Top of DATASET RECORDS

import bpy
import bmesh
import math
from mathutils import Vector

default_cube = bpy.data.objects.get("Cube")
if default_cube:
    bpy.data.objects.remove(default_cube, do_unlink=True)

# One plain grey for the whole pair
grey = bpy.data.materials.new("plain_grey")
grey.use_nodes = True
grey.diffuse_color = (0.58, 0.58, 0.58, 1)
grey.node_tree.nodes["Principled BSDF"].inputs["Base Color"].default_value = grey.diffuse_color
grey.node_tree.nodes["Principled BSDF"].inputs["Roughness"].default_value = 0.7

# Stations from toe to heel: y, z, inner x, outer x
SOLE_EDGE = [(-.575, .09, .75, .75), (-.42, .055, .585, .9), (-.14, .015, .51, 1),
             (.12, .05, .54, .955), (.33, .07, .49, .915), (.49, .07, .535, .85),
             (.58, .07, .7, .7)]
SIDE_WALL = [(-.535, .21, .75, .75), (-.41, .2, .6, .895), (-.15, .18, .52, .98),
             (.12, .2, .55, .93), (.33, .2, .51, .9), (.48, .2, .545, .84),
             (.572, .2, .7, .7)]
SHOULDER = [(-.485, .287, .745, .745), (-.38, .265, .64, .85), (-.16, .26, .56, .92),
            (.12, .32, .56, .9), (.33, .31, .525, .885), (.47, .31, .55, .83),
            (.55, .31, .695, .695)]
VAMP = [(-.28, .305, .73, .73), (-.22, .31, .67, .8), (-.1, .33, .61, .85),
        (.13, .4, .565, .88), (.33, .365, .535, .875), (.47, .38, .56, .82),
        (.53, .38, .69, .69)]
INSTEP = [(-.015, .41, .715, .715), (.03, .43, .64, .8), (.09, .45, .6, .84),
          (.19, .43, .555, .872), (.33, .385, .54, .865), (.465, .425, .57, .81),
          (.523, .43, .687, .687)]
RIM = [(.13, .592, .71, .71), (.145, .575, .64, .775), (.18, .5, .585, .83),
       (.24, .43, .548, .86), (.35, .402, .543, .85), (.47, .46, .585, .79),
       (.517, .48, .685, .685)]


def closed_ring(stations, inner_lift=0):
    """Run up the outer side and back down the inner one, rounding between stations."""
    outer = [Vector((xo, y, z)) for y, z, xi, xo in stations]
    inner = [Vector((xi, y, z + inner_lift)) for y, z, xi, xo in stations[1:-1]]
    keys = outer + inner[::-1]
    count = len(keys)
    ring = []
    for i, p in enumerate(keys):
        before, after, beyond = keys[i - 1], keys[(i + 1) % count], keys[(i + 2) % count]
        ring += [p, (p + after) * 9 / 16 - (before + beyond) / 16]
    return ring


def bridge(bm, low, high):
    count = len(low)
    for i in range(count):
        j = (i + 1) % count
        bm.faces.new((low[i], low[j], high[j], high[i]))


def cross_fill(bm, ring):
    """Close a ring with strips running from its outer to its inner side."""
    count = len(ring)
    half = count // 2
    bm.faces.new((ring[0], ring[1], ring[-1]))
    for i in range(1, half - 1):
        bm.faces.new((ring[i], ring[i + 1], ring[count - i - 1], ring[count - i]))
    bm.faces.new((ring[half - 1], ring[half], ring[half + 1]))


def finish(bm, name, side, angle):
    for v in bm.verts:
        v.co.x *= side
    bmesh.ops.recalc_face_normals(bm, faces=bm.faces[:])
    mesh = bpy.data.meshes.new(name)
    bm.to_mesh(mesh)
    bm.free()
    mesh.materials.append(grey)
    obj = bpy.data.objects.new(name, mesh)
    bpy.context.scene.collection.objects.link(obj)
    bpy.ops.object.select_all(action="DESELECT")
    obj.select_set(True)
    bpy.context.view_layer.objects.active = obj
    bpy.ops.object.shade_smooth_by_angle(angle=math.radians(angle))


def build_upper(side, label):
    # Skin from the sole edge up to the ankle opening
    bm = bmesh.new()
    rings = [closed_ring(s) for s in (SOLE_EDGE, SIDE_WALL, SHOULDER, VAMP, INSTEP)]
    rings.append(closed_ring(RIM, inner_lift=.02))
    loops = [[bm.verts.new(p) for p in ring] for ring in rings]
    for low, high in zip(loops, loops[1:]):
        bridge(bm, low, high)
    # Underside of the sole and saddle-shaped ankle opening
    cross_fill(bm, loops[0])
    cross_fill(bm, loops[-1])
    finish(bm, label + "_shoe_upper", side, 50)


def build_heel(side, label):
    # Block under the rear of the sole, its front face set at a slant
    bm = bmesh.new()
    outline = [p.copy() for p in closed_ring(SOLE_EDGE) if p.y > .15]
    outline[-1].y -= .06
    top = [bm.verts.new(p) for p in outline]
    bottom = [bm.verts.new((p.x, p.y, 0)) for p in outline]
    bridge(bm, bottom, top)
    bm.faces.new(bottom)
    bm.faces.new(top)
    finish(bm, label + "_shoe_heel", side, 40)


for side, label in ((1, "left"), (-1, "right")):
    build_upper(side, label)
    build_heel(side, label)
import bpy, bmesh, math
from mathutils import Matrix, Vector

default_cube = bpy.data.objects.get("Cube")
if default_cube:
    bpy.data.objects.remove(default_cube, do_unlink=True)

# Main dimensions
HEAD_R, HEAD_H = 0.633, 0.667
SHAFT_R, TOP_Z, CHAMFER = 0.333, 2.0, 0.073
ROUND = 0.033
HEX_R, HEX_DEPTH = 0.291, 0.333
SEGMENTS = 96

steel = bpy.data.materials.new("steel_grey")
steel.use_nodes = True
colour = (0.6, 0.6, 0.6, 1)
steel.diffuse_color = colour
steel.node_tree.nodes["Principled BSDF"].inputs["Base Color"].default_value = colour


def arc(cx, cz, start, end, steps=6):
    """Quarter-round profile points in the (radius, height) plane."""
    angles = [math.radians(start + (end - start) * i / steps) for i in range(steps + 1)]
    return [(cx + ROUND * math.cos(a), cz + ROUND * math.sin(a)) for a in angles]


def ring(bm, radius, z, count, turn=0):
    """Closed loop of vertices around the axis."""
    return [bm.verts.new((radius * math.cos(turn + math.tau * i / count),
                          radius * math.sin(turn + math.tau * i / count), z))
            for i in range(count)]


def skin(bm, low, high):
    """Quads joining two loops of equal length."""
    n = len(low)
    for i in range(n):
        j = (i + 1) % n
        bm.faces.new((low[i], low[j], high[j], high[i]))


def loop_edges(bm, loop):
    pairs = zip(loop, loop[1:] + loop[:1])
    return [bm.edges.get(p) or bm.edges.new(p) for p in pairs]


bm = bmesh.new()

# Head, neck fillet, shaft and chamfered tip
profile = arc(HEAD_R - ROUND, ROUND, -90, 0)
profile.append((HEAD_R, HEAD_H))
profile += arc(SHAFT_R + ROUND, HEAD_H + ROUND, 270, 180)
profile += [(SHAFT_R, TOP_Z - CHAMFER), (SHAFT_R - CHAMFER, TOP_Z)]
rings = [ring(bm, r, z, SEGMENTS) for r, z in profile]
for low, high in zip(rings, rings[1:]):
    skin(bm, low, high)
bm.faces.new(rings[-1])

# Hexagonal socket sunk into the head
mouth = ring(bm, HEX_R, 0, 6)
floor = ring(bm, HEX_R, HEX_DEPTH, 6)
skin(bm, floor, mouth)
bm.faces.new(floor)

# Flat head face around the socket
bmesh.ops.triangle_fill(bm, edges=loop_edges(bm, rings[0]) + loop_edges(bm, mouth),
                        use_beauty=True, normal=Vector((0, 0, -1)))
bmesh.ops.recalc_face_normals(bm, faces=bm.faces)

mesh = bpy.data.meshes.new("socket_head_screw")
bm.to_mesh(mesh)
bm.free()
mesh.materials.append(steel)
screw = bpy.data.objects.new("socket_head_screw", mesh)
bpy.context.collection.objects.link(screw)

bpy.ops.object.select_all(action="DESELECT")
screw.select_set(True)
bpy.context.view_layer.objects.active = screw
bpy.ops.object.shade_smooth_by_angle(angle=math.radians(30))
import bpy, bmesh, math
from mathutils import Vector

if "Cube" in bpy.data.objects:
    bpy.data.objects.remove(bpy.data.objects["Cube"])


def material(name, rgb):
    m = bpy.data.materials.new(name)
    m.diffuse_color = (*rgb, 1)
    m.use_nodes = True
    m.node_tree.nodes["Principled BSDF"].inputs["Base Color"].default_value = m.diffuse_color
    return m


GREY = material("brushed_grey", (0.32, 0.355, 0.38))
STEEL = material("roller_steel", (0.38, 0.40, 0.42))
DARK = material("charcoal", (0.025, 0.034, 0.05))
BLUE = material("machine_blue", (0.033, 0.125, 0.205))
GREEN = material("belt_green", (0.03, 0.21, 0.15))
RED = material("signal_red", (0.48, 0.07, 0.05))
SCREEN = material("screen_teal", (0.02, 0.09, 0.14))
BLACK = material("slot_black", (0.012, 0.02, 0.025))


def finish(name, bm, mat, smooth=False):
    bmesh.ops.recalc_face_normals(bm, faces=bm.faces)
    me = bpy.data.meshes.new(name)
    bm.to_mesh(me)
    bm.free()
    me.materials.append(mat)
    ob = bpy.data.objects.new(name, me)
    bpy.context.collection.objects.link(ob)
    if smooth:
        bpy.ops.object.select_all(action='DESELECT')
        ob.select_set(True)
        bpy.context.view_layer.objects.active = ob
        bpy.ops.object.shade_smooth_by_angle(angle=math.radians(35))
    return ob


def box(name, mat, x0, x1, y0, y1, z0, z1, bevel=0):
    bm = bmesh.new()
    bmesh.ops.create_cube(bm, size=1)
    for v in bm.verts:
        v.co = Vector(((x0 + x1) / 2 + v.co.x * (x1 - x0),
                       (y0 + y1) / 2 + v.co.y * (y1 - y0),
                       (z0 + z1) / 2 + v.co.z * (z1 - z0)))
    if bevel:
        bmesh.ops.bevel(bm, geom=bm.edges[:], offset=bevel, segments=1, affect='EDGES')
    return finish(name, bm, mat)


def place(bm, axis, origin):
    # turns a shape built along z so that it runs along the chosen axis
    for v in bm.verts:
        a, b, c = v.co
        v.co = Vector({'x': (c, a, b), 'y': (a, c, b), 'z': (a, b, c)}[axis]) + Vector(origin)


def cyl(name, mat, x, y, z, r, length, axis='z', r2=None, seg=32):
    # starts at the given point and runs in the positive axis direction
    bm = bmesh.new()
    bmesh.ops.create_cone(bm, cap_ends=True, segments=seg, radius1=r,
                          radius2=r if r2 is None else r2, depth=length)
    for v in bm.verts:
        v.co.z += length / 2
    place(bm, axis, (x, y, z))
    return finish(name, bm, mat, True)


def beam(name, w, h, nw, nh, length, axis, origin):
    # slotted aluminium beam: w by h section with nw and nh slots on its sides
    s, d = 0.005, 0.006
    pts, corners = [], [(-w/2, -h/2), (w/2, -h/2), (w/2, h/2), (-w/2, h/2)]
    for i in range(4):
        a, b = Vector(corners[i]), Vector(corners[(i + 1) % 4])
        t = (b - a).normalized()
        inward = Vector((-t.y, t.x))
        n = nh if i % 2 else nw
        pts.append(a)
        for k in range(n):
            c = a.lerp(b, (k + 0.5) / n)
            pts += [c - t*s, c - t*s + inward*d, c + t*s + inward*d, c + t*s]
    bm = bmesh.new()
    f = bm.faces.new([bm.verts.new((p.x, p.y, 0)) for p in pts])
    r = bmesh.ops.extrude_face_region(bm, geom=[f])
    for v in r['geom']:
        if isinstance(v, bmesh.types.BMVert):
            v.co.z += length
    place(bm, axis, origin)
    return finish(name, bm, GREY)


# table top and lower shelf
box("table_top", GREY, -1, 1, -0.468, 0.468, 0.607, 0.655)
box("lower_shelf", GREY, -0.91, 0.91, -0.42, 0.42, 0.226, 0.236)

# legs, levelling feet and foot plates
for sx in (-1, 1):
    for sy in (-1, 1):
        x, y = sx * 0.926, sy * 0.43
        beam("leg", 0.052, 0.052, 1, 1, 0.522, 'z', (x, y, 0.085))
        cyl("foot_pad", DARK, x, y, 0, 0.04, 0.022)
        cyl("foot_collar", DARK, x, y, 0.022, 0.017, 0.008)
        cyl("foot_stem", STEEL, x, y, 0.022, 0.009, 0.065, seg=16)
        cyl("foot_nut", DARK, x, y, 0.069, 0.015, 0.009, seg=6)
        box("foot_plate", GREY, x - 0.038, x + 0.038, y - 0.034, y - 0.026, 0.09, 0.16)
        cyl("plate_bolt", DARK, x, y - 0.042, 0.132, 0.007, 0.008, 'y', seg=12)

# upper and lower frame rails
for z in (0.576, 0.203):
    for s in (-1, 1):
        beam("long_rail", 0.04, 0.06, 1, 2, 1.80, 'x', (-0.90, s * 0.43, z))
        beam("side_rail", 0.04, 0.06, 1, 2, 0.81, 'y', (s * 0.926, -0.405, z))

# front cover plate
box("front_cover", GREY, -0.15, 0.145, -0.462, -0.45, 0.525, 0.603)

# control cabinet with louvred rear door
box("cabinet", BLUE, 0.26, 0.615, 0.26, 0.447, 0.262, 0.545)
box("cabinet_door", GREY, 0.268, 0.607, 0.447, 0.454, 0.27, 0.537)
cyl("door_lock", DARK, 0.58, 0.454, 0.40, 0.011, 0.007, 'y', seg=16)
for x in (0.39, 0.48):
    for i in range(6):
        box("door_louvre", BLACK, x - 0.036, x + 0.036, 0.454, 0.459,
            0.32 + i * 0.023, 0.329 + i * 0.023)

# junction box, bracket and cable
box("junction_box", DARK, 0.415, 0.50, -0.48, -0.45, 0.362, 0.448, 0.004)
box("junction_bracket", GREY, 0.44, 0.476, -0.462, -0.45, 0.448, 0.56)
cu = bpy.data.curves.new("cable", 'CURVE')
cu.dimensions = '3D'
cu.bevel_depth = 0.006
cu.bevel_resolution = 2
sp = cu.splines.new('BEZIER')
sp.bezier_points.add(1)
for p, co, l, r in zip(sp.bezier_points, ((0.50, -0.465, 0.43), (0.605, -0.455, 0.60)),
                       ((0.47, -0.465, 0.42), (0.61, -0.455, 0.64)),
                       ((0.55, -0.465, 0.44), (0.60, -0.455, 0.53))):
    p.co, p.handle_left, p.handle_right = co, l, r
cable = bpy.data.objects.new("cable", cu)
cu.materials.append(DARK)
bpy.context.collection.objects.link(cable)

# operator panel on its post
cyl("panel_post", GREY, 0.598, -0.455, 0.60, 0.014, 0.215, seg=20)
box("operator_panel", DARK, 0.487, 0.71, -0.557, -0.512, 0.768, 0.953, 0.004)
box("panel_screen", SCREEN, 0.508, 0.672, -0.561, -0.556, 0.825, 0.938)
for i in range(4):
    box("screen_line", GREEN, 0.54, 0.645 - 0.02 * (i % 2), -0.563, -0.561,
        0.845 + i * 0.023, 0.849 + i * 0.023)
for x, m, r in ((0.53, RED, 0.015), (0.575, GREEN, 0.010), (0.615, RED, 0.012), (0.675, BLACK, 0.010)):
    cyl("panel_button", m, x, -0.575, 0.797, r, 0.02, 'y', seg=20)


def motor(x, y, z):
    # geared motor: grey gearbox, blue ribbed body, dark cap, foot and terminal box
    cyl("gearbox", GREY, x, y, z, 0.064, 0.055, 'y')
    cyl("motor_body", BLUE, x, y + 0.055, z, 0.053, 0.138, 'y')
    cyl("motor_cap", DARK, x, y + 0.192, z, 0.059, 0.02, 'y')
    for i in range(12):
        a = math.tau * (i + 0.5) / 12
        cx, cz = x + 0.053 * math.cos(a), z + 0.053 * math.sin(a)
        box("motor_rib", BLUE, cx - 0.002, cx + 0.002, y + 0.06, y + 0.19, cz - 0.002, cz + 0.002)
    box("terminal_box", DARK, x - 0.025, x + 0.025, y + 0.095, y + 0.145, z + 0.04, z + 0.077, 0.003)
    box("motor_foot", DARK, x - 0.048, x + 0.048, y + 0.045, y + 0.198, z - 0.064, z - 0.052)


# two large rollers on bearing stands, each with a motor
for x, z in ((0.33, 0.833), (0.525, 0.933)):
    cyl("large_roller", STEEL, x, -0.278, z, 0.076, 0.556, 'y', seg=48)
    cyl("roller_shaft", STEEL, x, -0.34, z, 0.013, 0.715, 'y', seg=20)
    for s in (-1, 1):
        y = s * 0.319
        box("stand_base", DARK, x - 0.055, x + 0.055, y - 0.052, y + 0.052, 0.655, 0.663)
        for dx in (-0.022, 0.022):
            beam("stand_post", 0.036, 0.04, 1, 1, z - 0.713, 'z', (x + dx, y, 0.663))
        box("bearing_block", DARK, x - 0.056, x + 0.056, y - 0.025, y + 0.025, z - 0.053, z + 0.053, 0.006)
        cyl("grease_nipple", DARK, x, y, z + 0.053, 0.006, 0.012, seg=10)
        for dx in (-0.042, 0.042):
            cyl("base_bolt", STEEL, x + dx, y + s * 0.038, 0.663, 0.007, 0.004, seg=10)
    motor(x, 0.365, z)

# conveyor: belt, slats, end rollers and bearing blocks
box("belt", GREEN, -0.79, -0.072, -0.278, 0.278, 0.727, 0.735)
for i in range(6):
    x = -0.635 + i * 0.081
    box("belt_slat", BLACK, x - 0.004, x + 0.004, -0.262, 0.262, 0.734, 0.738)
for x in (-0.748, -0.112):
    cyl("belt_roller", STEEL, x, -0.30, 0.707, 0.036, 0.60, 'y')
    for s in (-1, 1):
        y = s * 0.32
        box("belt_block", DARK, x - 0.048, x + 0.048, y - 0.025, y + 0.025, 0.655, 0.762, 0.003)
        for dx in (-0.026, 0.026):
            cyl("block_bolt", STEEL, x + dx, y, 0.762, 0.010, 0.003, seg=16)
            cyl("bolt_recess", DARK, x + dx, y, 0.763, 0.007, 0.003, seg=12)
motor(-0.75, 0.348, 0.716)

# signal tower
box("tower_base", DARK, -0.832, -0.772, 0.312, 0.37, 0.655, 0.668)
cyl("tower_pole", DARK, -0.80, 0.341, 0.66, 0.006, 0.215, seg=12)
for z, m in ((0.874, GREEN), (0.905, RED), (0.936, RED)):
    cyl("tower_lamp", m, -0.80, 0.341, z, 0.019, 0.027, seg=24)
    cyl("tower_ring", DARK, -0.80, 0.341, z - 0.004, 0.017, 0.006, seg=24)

Bottom of DATASET RECORDS

WORK TO COMPLETE ▸ Looking at the records above, return exactly the lines from the line with "# front cover plate" to the line with "cx, cz = x +", both ends included.

TASK ANSWER ▸
# front cover plate
box("front_cover", GREY, -0.15, 0.145, -0.462, -0.45, 0.525, 0.603)

# control cabinet with louvred rear door
box("cabinet", BLUE, 0.26, 0.615, 0.26, 0.447, 0.262, 0.545)
box("cabinet_door", GREY, 0.268, 0.607, 0.447, 0.454, 0.27, 0.537)
cyl("door_lock", DARK, 0.58, 0.454, 0.40, 0.011, 0.007, 'y', seg=16)
for x in (0.39, 0.48):
    for i in range(6):
        box("door_louvre", BLACK, x - 0.036, x + 0.036, 0.454, 0.459,
            0.32 + i * 0.023, 0.329 + i * 0.023)

# junction box, bracket and cable
box("junction_box", DARK, 0.415, 0.50, -0.48, -0.45, 0.362, 0.448, 0.004)
box("junction_bracket", GREY, 0.44, 0.476, -0.462, -0.45, 0.448, 0.56)
cu = bpy.data.curves.new("cable", 'CURVE')
cu.dimensions = '3D'
cu.bevel_depth = 0.006
cu.bevel_resolution = 2
sp = cu.splines.new('BEZIER')
sp.bezier_points.add(1)
for p, co, l, r in zip(sp.bezier_points, ((0.50, -0.465, 0.43), (0.605, -0.455, 0.60)),
                       ((0.47, -0.465, 0.42), (0.61, -0.455, 0.64)),
                       ((0.55, -0.465, 0.44), (0.60, -0.455, 0.53))):
    p.co, p.handle_left, p.handle_right = co, l, r
cable = bpy.data.objects.new("cable", cu)
cu.materials.append(DARK)
bpy.context.collection.objects.link(cable)

# operator panel on its post
cyl("panel_post", GREY, 0.598, -0.455, 0.60, 0.014, 0.215, seg=20)
box("operator_panel", DARK, 0.487, 0.71, -0.557, -0.512, 0.768, 0.953, 0.004)
box("panel_screen", SCREEN, 0.508, 0.672, -0.561, -0.556, 0.825, 0.938)
for i in range(4):
    box("screen_line", GREEN, 0.54, 0.645 - 0.02 * (i % 2), -0.563, -0.561,
        0.845 + i * 0.023, 0.849 + i * 0.023)
for x, m, r in ((0.53, RED, 0.015), (0.575, GREEN, 0.010), (0.615, RED, 0.012), (0.675, BLACK, 0.010)):
    cyl("panel_button", m, x, -0.575, 0.797, r, 0.02, 'y', seg=20)


def motor(x, y, z):
    # geared motor: grey gearbox, blue ribbed body, dark cap, foot and terminal box
    cyl("gearbox", GREY, x, y, z, 0.064, 0.055, 'y')
    cyl("motor_body", BLUE, x, y + 0.055, z, 0.053, 0.138, 'y')
    cyl("motor_cap", DARK, x, y + 0.192, z, 0.059, 0.02, 'y')
    for i in range(12):
        a = math.tau * (i + 0.5) / 12
        cx, cz = x + 0.053 * math.cos(a), z + 0.053 * math.sin(a)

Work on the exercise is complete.